## [Task objective]
Because the pictures are not wanted, reproduce the rest of the records below exactly as they stand.

## [Rendered images with source text]

/---

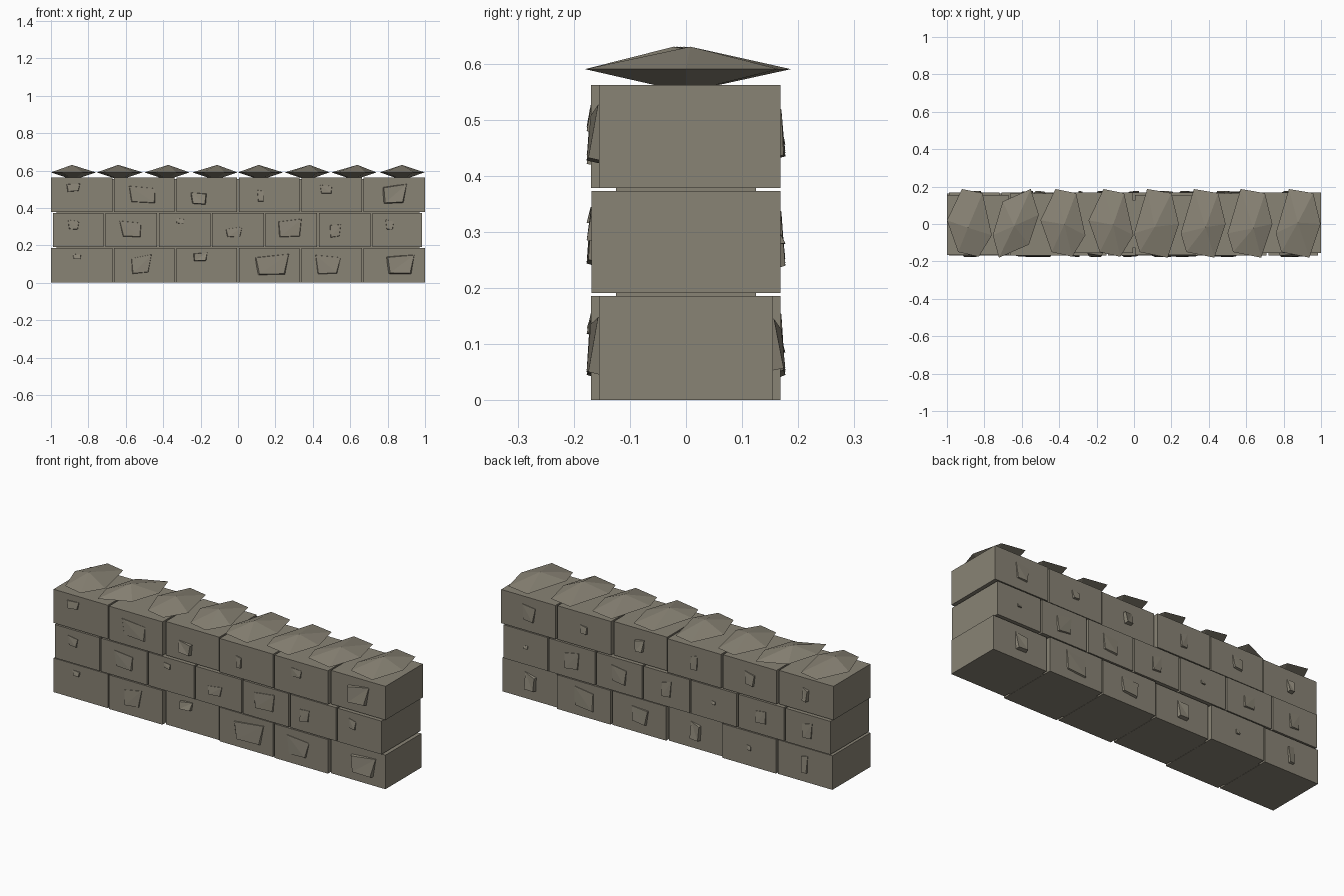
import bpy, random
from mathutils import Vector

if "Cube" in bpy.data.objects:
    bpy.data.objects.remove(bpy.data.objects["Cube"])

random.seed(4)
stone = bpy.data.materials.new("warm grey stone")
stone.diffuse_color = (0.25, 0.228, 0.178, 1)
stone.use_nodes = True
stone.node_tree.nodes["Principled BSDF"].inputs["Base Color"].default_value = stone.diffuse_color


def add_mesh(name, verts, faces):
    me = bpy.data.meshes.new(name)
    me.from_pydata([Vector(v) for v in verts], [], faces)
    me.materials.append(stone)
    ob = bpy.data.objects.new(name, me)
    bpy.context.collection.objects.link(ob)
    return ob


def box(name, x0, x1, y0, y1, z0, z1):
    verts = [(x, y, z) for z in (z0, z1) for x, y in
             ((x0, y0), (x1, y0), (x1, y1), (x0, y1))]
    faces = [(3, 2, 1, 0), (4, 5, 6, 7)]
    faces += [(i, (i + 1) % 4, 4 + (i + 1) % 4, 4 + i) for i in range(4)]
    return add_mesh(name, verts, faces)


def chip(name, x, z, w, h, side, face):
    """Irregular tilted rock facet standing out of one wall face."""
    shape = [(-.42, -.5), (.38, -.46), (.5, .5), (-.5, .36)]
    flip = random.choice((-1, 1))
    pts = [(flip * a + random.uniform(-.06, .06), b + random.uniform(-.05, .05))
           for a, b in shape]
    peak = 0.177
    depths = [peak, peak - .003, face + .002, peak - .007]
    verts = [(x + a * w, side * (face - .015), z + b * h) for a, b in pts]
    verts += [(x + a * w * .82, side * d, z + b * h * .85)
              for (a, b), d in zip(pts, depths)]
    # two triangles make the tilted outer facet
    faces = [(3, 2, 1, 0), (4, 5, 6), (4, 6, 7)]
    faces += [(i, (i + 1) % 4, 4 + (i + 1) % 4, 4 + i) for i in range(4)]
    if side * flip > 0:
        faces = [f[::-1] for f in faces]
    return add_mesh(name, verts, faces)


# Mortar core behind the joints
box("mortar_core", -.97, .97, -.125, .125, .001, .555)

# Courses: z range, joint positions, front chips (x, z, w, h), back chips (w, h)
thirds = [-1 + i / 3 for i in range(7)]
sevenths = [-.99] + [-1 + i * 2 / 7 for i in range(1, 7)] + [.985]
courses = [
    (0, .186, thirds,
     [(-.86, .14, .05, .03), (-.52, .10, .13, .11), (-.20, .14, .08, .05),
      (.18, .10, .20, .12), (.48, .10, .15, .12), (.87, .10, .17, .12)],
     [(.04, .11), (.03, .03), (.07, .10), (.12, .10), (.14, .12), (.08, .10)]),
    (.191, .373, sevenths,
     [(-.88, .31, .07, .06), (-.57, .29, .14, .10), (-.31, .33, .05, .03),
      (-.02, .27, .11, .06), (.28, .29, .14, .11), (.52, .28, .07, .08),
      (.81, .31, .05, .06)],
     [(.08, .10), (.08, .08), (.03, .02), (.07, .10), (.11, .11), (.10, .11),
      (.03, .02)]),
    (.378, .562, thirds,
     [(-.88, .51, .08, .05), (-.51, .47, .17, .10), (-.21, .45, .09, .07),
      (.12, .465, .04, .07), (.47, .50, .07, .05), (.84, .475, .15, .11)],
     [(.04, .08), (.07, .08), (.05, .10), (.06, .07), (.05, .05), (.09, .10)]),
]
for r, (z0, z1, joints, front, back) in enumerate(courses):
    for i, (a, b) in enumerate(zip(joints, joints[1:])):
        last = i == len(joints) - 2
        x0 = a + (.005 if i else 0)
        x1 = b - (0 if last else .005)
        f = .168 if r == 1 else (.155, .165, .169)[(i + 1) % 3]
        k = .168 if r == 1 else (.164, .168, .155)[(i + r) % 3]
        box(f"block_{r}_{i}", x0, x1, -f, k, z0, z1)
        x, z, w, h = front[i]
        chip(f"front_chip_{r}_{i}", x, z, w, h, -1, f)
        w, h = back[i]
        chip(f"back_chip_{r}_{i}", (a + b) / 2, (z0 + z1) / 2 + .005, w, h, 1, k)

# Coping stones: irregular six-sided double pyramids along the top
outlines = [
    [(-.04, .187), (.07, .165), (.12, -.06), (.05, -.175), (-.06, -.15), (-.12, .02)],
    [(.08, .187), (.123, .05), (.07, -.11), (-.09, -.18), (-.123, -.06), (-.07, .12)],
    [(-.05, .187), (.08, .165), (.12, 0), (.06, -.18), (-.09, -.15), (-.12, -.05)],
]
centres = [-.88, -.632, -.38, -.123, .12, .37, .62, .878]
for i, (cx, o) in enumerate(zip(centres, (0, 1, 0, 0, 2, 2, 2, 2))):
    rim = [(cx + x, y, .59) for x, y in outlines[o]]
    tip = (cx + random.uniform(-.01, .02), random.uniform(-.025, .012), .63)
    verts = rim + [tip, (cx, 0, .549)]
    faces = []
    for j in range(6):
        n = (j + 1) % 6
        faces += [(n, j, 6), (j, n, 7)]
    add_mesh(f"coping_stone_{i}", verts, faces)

\---

## [Exercise output]
import bpy, random
from mathutils import Vector

if "Cube" in bpy.data.objects:
    bpy.data.objects.remove(bpy.data.objects["Cube"])

random.seed(4)
stone = bpy.data.materials.new("warm grey stone")
stone.diffuse_color = (0.25, 0.228, 0.178, 1)
stone.use_nodes = True
stone.node_tree.nodes["Principled BSDF"].inputs["Base Color"].default_value = stone.diffuse_color


def add_mesh(name, verts, faces):
    me = bpy.data.meshes.new(name)
    me.from_pydata([Vector(v) for v in verts], [], faces)
    me.materials.append(stone)
    ob = bpy.data.objects.new(name, me)
    bpy.context.collection.objects.link(ob)
    return ob


def box(name, x0, x1, y0, y1, z0, z1):
    verts = [(x, y, z) for z in (z0, z1) for x, y in
             ((x0, y0), (x1, y0), (x1, y1), (x0, y1))]
    faces = [(3, 2, 1, 0), (4, 5, 6, 7)]
    faces += [(i, (i + 1) % 4, 4 + (i + 1) % 4, 4 + i) for i in range(4)]
    return add_mesh(name, verts, faces)


def chip(name, x, z, w, h, side, face):
    """Irregular tilted rock facet standing out of one wall face."""
    shape = [(-.42, -.5), (.38, -.46), (.5, .5), (-.5, .36)]
    flip = random.choice((-1, 1))
    pts = [(flip * a + random.uniform(-.06, .06), b + random.uniform(-.05, .05))
           for a, b in shape]
    peak = 0.177
    depths = [peak, peak - .003, face + .002, peak - .007]
    verts = [(x + a * w, side * (face - .015), z + b * h) for a, b in pts]
    verts += [(x + a * w * .82, side * d, z + b * h * .85)
              for (a, b), d in zip(pts, depths)]
    # two triangles make the tilted outer facet
    faces = [(3, 2, 1, 0), (4, 5, 6), (4, 6, 7)]
    faces += [(i, (i + 1) % 4, 4 + (i + 1) % 4, 4 + i) for i in range(4)]
    if side * flip > 0:
        faces = [f[::-1] for f in faces]
    return add_mesh(name, verts, faces)


# Mortar core behind the joints
box("mortar_core", -.97, .97, -.125, .125, .001, .555)

# Courses: z range, joint positions, front chips (x, z, w, h), back chips (w, h)
thirds = [-1 + i / 3 for i in range(7)]
sevenths = [-.99] + [-1 + i * 2 / 7 for i in range(1, 7)] + [.985]
courses = [
    (0, .186, thirds,
     [(-.86, .14, .05, .03), (-.52, .10, .13, .11), (-.20, .14, .08, .05),
      (.18, .10, .20, .12), (.48, .10, .15, .12), (.87, .10, .17, .12)],
     [(.04, .11), (.03, .03), (.07, .10), (.12, .10), (.14, .12), (.08, .10)]),
    (.191, .373, sevenths,
     [(-.88, .31, .07, .06), (-.57, .29, .14, .10), (-.31, .33, .05, .03),
      (-.02, .27, .11, .06), (.28, .29, .14, .11), (.52, .28, .07, .08),
      (.81, .31, .05, .06)],
     [(.08, .10), (.08, .08), (.03, .02), (.07, .10), (.11, .11), (.10, .11),
      (.03, .02)]),
    (.378, .562, thirds,
     [(-.88, .51, .08, .05), (-.51, .47, .17, .10), (-.21, .45, .09, .07),
      (.12, .465, .04, .07), (.47, .50, .07, .05), (.84, .475, .15, .11)],
     [(.04, .08), (.07, .08), (.05, .10), (.06, .07), (.05, .05), (.09, .10)]),
]
for r, (z0, z1, joints, front, back) in enumerate(courses):
    for i, (a, b) in enumerate(zip(joints, joints[1:])):
        last = i == len(joints) - 2
        x0 = a + (.005 if i else 0)
        x1 = b - (0 if last else .005)
        f = .168 if r == 1 else (.155, .165, .169)[(i + 1) % 3]
        k = .168 if r == 1 else (.164, .168, .155)[(i + r) % 3]
        box(f"block_{r}_{i}", x0, x1, -f, k, z0, z1)
        x, z, w, h = front[i]
        chip(f"front_chip_{r}_{i}", x, z, w, h, -1, f)
        w, h = back[i]
        chip(f"back_chip_{r}_{i}", (a + b) / 2, (z0 + z1) / 2 + .005, w, h, 1, k)

# Coping stones: irregular six-sided double pyramids along the top
outlines = [
    [(-.04, .187), (.07, .165), (.12, -.06), (.05, -.175), (-.06, -.15), (-.12, .02)],
    [(.08, .187), (.123, .05), (.07, -.11), (-.09, -.18), (-.123, -.06), (-.07, .12)],
    [(-.05, .187), (.08, .165), (.12, 0), (.06, -.18), (-.09, -.15), (-.12, -.05)],
]
centres = [-.88, -.632, -.38, -.123, .12, .37, .62, .878]
for i, (cx, o) in enumerate(zip(centres, (0, 1, 0, 0, 2, 2, 2, 2))):
    rim = [(cx + x, y, .59) for x, y in outlines[o]]
    tip = (cx + random.uniform(-.01, .02), random.uniform(-.025, .012), .63)
    verts = rim + [tip, (cx, 0, .549)]
    faces = []
    for j in range(6):
        n = (j + 1) % 6
        faces += [(n, j, 6), (j, n, 7)]
    add_mesh(f"coping_stone_{i}", verts, faces)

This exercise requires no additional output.